Police departments across the country have used Twitter and other social media as a humorous outreach tool to build relationships with the community.
“We have found social media to be a great tool for connecting with our community,” Jones said. “We share the good along with the bad and I’ve had so many community members thank me for our use of social media.”
Read more stories:
Published: Monday, April 23, 2018 @ 7:59 AM
— Springfield police are investigating a second recent alleged school threat at Cliff Park High School.
Police were called to the school on Friday after school administrators learned of a possible threatening Facebook status posted by a student, according to a police report.
The student told police the social media post was about smoking marijuana rather than committing violence, according to the report.
Police began their investigation at around 11 a.m. when they spoke to Cliff Park’s director Jeff Waechter.
“Mr. Waechter stated (a student) posted to Facebook ‘If you go to Cliff Park run home (student’s nickname) trynna blow up the school,’” the report says. “Mr. Waechter stated this caused alarm in the school with students and staff.
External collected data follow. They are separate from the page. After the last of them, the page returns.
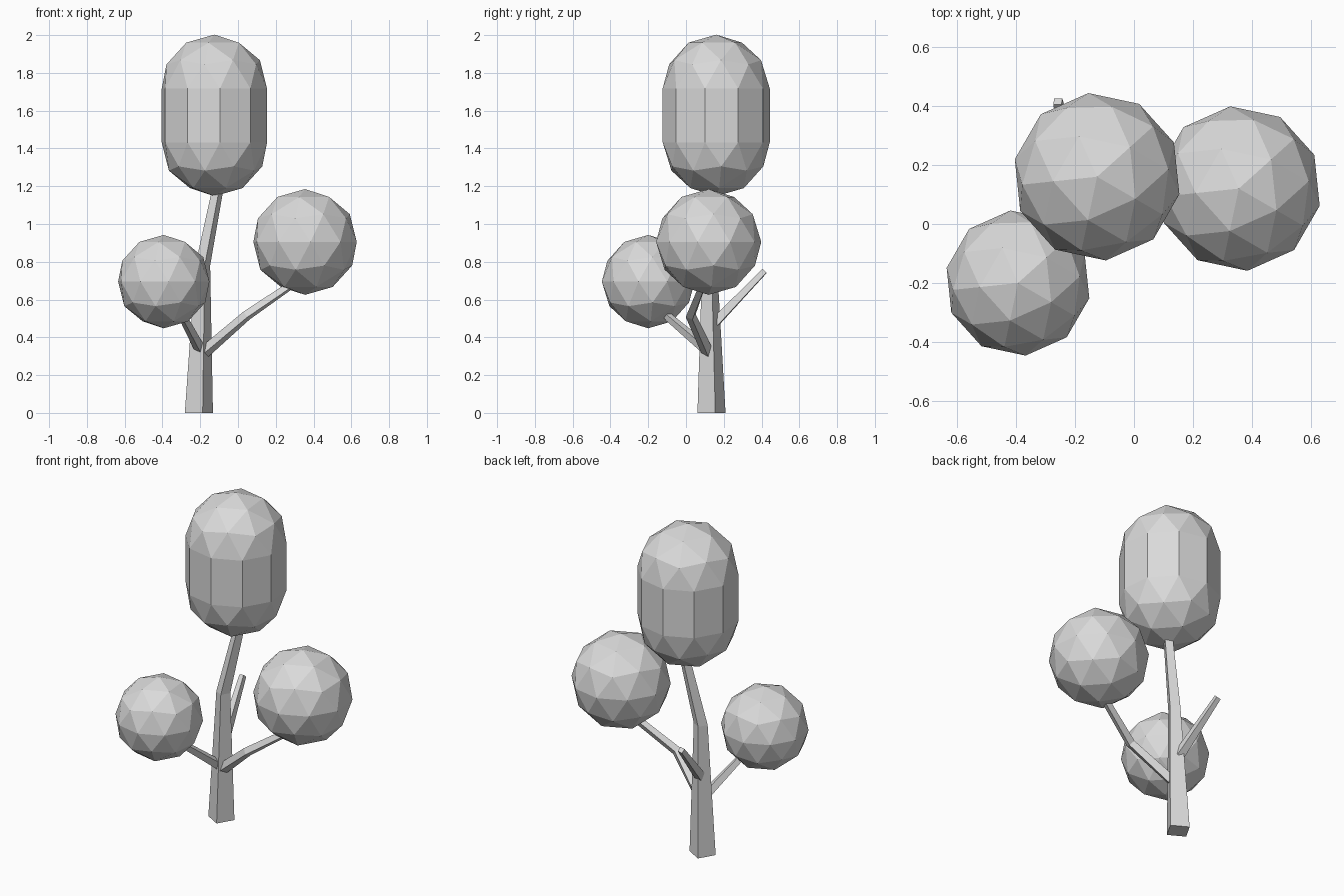
import bpy, bmesh
from math import cos, sin, radians
from mathutils import Matrix, Vector

cube = bpy.data.objects.get("Cube")
if cube:
    bpy.data.objects.remove(cube, do_unlink=True)

# Single flat grey
grey = bpy.data.materials.new("plain grey")
grey.use_nodes = True
colour = (0.7, 0.7, 0.7, 1)
grey.diffuse_color = colour
grey.node_tree.nodes["Principled BSDF"].inputs["Base Color"].default_value = colour


def finish(name, bm):
    bmesh.ops.recalc_face_normals(bm, faces=bm.faces)
    mesh = bpy.data.meshes.new(name)
    bm.to_mesh(mesh)
    bm.free()
    mesh.materials.append(grey)
    obj = bpy.data.objects.new(name, mesh)
    bpy.context.collection.objects.link(obj)


def foliage(name, centre, radius, stretch=0):
    """Faceted ball, optionally pulled apart at its equator."""
    bm = bmesh.new()
    bmesh.ops.create_icosphere(bm, subdivisions=2, radius=radius,
                               matrix=Matrix.Rotation(radians(42), 4, 'Z'))
    if stretch:
        upper = [f for f in bm.faces if f.calc_center_median().z > 0]
        bmesh.ops.split(bm, geom=upper)
        for v in bm.verts:
            top = all(f.calc_center_median().z > 0 for f in v.link_faces)
            v.tag = top
        for v in bm.verts:
            v.co.z += stretch / 2 if v.tag else -stretch / 2
        rim = [e for e in bm.edges if e.is_boundary]
        bmesh.ops.bridge_loops(bm, edges=rim)
    bmesh.ops.translate(bm, verts=bm.verts, vec=centre)
    finish(name, bm)


def limb(name, path, radii, turn, level=False):
    """Tapered four-sided limb; level keeps the rings horizontal."""
    bm = bmesh.new()
    points = [Vector(p) for p in path]
    rings = []
    for i, (p, r) in enumerate(zip(points, radii)):
        along = (points[min(i + 1, len(points) - 1)] - points[max(i - 1, 0)]).normalized()
        if level:
            along = Vector((0, 0, 1))
            side = Vector((1, 0, 0))
        else:
            side = along.cross(Vector((0, 0, 1))).normalized()
        up = along.cross(side)
        angles = [radians(turn + 90 * k) for k in range(4)]
        rings.append([bm.verts.new(p + r * (cos(a) * side + sin(a) * up)) for a in angles])
    for a, b in zip(rings, rings[1:]):
        for k in range(4):
            n = (k + 1) % 4
            bm.faces.new((a[k], a[n], b[n], b[k]))
    bm.faces.new(rings[0])
    bm.faces.new(rings[-1])
    finish(name, bm)


# Foliage
foliage("top_foliage", (-0.125, 0.16, 1.575), 0.285, 0.285)
foliage("left_foliage", (0.355, 0.12, 0.905), 0.28)
foliage("right_foliage", (-0.393, -0.2, 0.695), 0.247)

# Trunk and branches
limb("trunk", [(-0.207, 0.135, 0), (-0.187, 0.125, 0.78), (-0.1, 0.17, 1.22)],
     [0.077, 0.041, 0.03], 15, level=True)
limb("left_branch", [(-0.18, 0.115, 0.32), (0.045, 0.025, 0.515), (0.33, 0.1, 0.71)],
     [0.033, 0.028, 0.022], 20)
limb("right_branch", [(-0.2, 0.11, 0.335), (-0.29, -0.09, 0.505), (-0.34, -0.17, 0.6)],
     [0.03, 0.023, 0.018], 25)
limb("back_branch", [(-0.2, 0.15, 0.475), (-0.258, 0.415, 0.75)],
     [0.033, 0.02], 30)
Additionally, at least two students did not come to school on this date because of the post, according to Mr. Waechter.”
Police were able to identify both the student who posted the status and the student who is referred to in the status, according to the police report. The students are family members, according to the report.
The student that is referred to in the status was interviewed at Cliff Park and told police the two were private messaging before the Facebook status was posted.
The student who allegedly posted the status said the post was referencing the smoking of marijuana, according to the report.
“(The student) stated the post was a misunderstanding and that he was trying to tell students they should run because (the other student) was smoking marijuana, and it was going to smell,” the report says.
The student who allegedly posted the Facebook message was arrested and charged with inducing panic, according to the report.